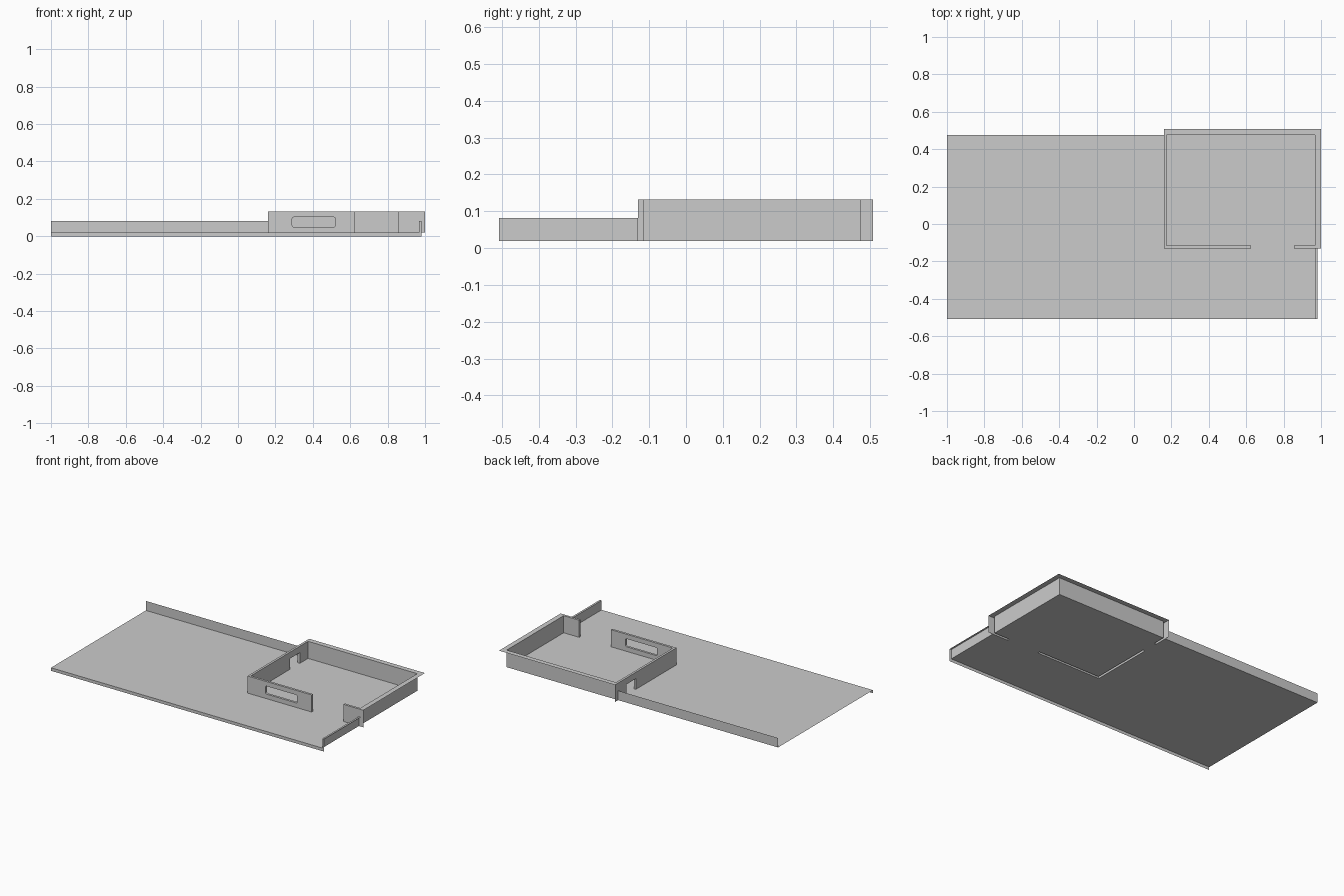
import bpy, bmesh, math

if "Cube" in bpy.data.objects:
    bpy.data.objects.remove(bpy.data.objects["Cube"])

Z0, LOW, TOP = 0.02, 0.082, 0.132          # floor, parapet top, room wall top
X0, X1, Y0, Y1 = -1.0, 0.967, -0.508, 0.475  # floor sheet limits


def finish(bm, name):
    me = bpy.data.meshes.new(name)
    bm.to_mesh(me)
    bm.free()
    ob = bpy.data.objects.new(name, me)
    bpy.context.collection.objects.link(ob)
    return ob


def sheets(name, quads):
    bm = bmesh.new()
    for q in quads:
        bm.faces.new([bm.verts.new(p) for p in q])
    bmesh.ops.remove_doubles(bm, verts=bm.verts, dist=1e-5)
    bmesh.ops.dissolve_limit(bm, angle_limit=0.01, verts=bm.verts, edges=bm.edges)
    return finish(bm, name)


def wall(name, loops, place, lo, hi):
    """Two parallel skins joined by rims, open at the floor and at mitred corners.
    lo and hi limit the inner skin so that it stops at the neighbouring walls."""
    bm = bmesh.new()
    skins = []
    for side in (0, 1):
        edges, rings = [], []
        for loop in loops:
            ring = [bm.verts.new(place(min(max(u, lo), hi) if side else u, z, side))
                    for u, z in loop]
            edges += [bm.edges.new((ring[i - 1], ring[i])) for i in range(len(ring))]
            rings.append(ring)
        bmesh.ops.triangle_fill(bm, edges=edges, use_beauty=True)
        skins.append(rings)
    for k, loop in enumerate(loops):
        for i in range(len(loop)):
            (ua, za), (ub, zb) = loop[i - 1], loop[i]
            on_floor = za == zb == Z0
            mitred = ua == ub and not lo <= ua <= hi
            if not on_floor and not mitred:
                a, b = skins[0][k], skins[1][k]
                bm.faces.new((a[i - 1], a[i], b[i], b[i - 1]))
    bmesh.ops.recalc_face_normals(bm, faces=bm.faces)
    bmesh.ops.dissolve_limit(bm, angle_limit=0.01, verts=bm.verts, edges=bm.edges)
    return finish(bm, name)


def rect(a, b, z0, z1):
    return [(a, z0), (b, z0), (b, z1), (a, z1)]


def round_rect(a, b, z0, z1, r, n=3):
    pts = []
    for cx, cz, start in ((b - r, z1 - r, 0), (a + r, z1 - r, 90),
                          (a + r, z0 + r, 180), (b - r, z0 + r, 270)):
        for i in range(n + 1):
            t = math.radians(start + 90 * i / n)
            pts.append((cx + r * math.cos(t), cz + r * math.sin(t)))
    return pts


# Room plan: outer and inner wall lines
L, LI, F, FI = 0.16, 0.175, -0.13, -0.115
RO, BO = 1.0, 0.508
GAP_A, GAP_B = 0.625, 0.855     # front entrance
DOOR_A, DOOR_B = 0.29, 0.39     # doorway in left wall

# Floor sheet, left open under the partition walls
xs = [X0, L, LI, GAP_A, GAP_B, X1]
ys = [Y0, F, FI, DOOR_A, DOOR_B, Y1]
cells = []
for i in range(5):
    for j in range(5):
        under_left = i == 1 and j in (1, 2, 4)
        under_front = j == 1 and i in (2, 4)
        if not (under_left or under_front):
            a, b, c, d = xs[i], xs[i + 1], ys[j], ys[j + 1]
            cells.append([(a, c, Z0), (b, c, Z0), (b, d, Z0), (a, d, Z0)])
sheets("floor", cells)

# Front edge of the floor
XE = 0.98
sheets("floor_front_edge", [[(X0, Y0, 0), (XE, Y0, 0), (XE, Y0, Z0), (X0, Y0, Z0)]])

# Low parapets at the back and the right
sheets("back_parapet", [[(X0, Y1, Z0), (L, Y1, Z0), (L, Y1, LOW), (X0, Y1, LOW)]])
sheets("right_parapet", [
    [(X1, F, Z0), (X1, Y0, Z0), (X1, Y0, LOW), (X1, F, LOW)],
    [(X1, Y0, LOW), (XE, Y0, LOW), (XE, F, LOW), (X1, F, LOW)],
    [(X1, Y0, Z0), (XE, Y0, Z0), (XE, Y0, LOW), (X1, Y0, LOW)]])

# Room back and right walls: inner face with a wide top ledge
sheets("room_outer_walls", [
    [(X1, Y1, Z0), (X1, FI, Z0), (X1, FI, TOP), (X1, Y1, TOP)],
    [(LI, Y1, Z0), (X1, Y1, Z0), (X1, Y1, TOP), (LI, Y1, TOP)],
    [(X1, FI, TOP), (RO, F, TOP), (RO, BO, TOP), (X1, Y1, TOP)],
    [(LI, Y1, TOP), (X1, Y1, TOP), (RO, BO, TOP), (L, BO, TOP)]])

# Front wall with window, and the short stub beyond the entrance
def on_front(u, z, side):
    return (u, FI if side else F, z)


wall("window_wall", [rect(L, GAP_A, Z0, TOP),
                     round_rect(0.29, 0.52, 0.05, 0.102, 0.008)], on_front, LI, X1)
wall("entrance_stub", [rect(GAP_B, RO, Z0, TOP)], on_front, LI, X1)

# Left wall with doorway
door_top = 0.09
wall("doorway_wall", [[(F, Z0), (DOOR_A, Z0), (DOOR_A, door_top), (DOOR_B, door_top),
                       (DOOR_B, Z0), (BO, Z0), (BO, TOP), (F, TOP)]],
     lambda u, z, side: (LI if side else L, u, z), FI, Y1)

**WHAT IS EXPECTED**
Reproduce the entries above without change, omitting all pictures.

**YOUR SOLUTION**
import bpy, bmesh, math

if "Cube" in bpy.data.objects:
    bpy.data.objects.remove(bpy.data.objects["Cube"])

Z0, LOW, TOP = 0.02, 0.082, 0.132          # floor, parapet top, room wall top
X0, X1, Y0, Y1 = -1.0, 0.967, -0.508, 0.475  # floor sheet limits


def finish(bm, name):
    me = bpy.data.meshes.new(name)
    bm.to_mesh(me)
    bm.free()
    ob = bpy.data.objects.new(name, me)
    bpy.context.collection.objects.link(ob)
    return ob


def sheets(name, quads):
    bm = bmesh.new()
    for q in quads:
        bm.faces.new([bm.verts.new(p) for p in q])
    bmesh.ops.remove_doubles(bm, verts=bm.verts, dist=1e-5)
    bmesh.ops.dissolve_limit(bm, angle_limit=0.01, verts=bm.verts, edges=bm.edges)
    return finish(bm, name)


def wall(name, loops, place, lo, hi):
    """Two parallel skins joined by rims, open at the floor and at mitred corners.
    lo and hi limit the inner skin so that it stops at the neighbouring walls."""
    bm = bmesh.new()
    skins = []
    for side in (0, 1):
        edges, rings = [], []
        for loop in loops:
            ring = [bm.verts.new(place(min(max(u, lo), hi) if side else u, z, side))
                    for u, z in loop]
            edges += [bm.edges.new((ring[i - 1], ring[i])) for i in range(len(ring))]
            rings.append(ring)
        bmesh.ops.triangle_fill(bm, edges=edges, use_beauty=True)
        skins.append(rings)
    for k, loop in enumerate(loops):
        for i in range(len(loop)):
            (ua, za), (ub, zb) = loop[i - 1], loop[i]
            on_floor = za == zb == Z0
            mitred = ua == ub and not lo <= ua <= hi
            if not on_floor and not mitred:
                a, b = skins[0][k], skins[1][k]
                bm.faces.new((a[i - 1], a[i], b[i], b[i - 1]))
    bmesh.ops.recalc_face_normals(bm, faces=bm.faces)
    bmesh.ops.dissolve_limit(bm, angle_limit=0.01, verts=bm.verts, edges=bm.edges)
    return finish(bm, name)


def rect(a, b, z0, z1):
    return [(a, z0), (b, z0), (b, z1), (a, z1)]


def round_rect(a, b, z0, z1, r, n=3):
    pts = []
    for cx, cz, start in ((b - r, z1 - r, 0), (a + r, z1 - r, 90),
                          (a + r, z0 + r, 180), (b - r, z0 + r, 270)):
        for i in range(n + 1):
            t = math.radians(start + 90 * i / n)
            pts.append((cx + r * math.cos(t), cz + r * math.sin(t)))
    return pts


# Room plan: outer and inner wall lines
L, LI, F, FI = 0.16, 0.175, -0.13, -0.115
RO, BO = 1.0, 0.508
GAP_A, GAP_B = 0.625, 0.855     # front entrance
DOOR_A, DOOR_B = 0.29, 0.39     # doorway in left wall

# Floor sheet, left open under the partition walls
xs = [X0, L, LI, GAP_A, GAP_B, X1]
ys = [Y0, F, FI, DOOR_A, DOOR_B, Y1]
cells = []
for i in range(5):
    for j in range(5):
        under_left = i == 1 and j in (1, 2, 4)
        under_front = j == 1 and i in (2, 4)
        if not (under_left or under_front):
            a, b, c, d = xs[i], xs[i + 1], ys[j], ys[j + 1]
            cells.append([(a, c, Z0), (b, c, Z0), (b, d, Z0), (a, d, Z0)])
sheets("floor", cells)

# Front edge of the floor
XE = 0.98
sheets("floor_front_edge", [[(X0, Y0, 0), (XE, Y0, 0), (XE, Y0, Z0), (X0, Y0, Z0)]])

# Low parapets at the back and the right
sheets("back_parapet", [[(X0, Y1, Z0), (L, Y1, Z0), (L, Y1, LOW), (X0, Y1, LOW)]])
sheets("right_parapet", [
    [(X1, F, Z0), (X1, Y0, Z0), (X1, Y0, LOW), (X1, F, LOW)],
    [(X1, Y0, LOW), (XE, Y0, LOW), (XE, F, LOW), (X1, F, LOW)],
    [(X1, Y0, Z0), (XE, Y0, Z0), (XE, Y0, LOW), (X1, Y0, LOW)]])

# Room back and right walls: inner face with a wide top ledge
sheets("room_outer_walls", [
    [(X1, Y1, Z0), (X1, FI, Z0), (X1, FI, TOP), (X1, Y1, TOP)],
    [(LI, Y1, Z0), (X1, Y1, Z0), (X1, Y1, TOP), (LI, Y1, TOP)],
    [(X1, FI, TOP), (RO, F, TOP), (RO, BO, TOP), (X1, Y1, TOP)],
    [(LI, Y1, TOP), (X1, Y1, TOP), (RO, BO, TOP), (L, BO, TOP)]])

# Front wall with window, and the short stub beyond the entrance
def on_front(u, z, side):
    return (u, FI if side else F, z)


wall("window_wall", [rect(L, GAP_A, Z0, TOP),
                     round_rect(0.29, 0.52, 0.05, 0.102, 0.008)], on_front, LI, X1)
wall("entrance_stub", [rect(GAP_B, RO, Z0, TOP)], on_front, LI, X1)

# Left wall with doorway
door_top = 0.09
wall("doorway_wall", [[(F, Z0), (DOOR_A, Z0), (DOOR_A, door_top), (DOOR_B, door_top),
                       (DOOR_B, Z0), (BO, Z0), (BO, TOP), (F, TOP)]],
     lambda u, z, side: (LI if side else L, u, z), FI, Y1)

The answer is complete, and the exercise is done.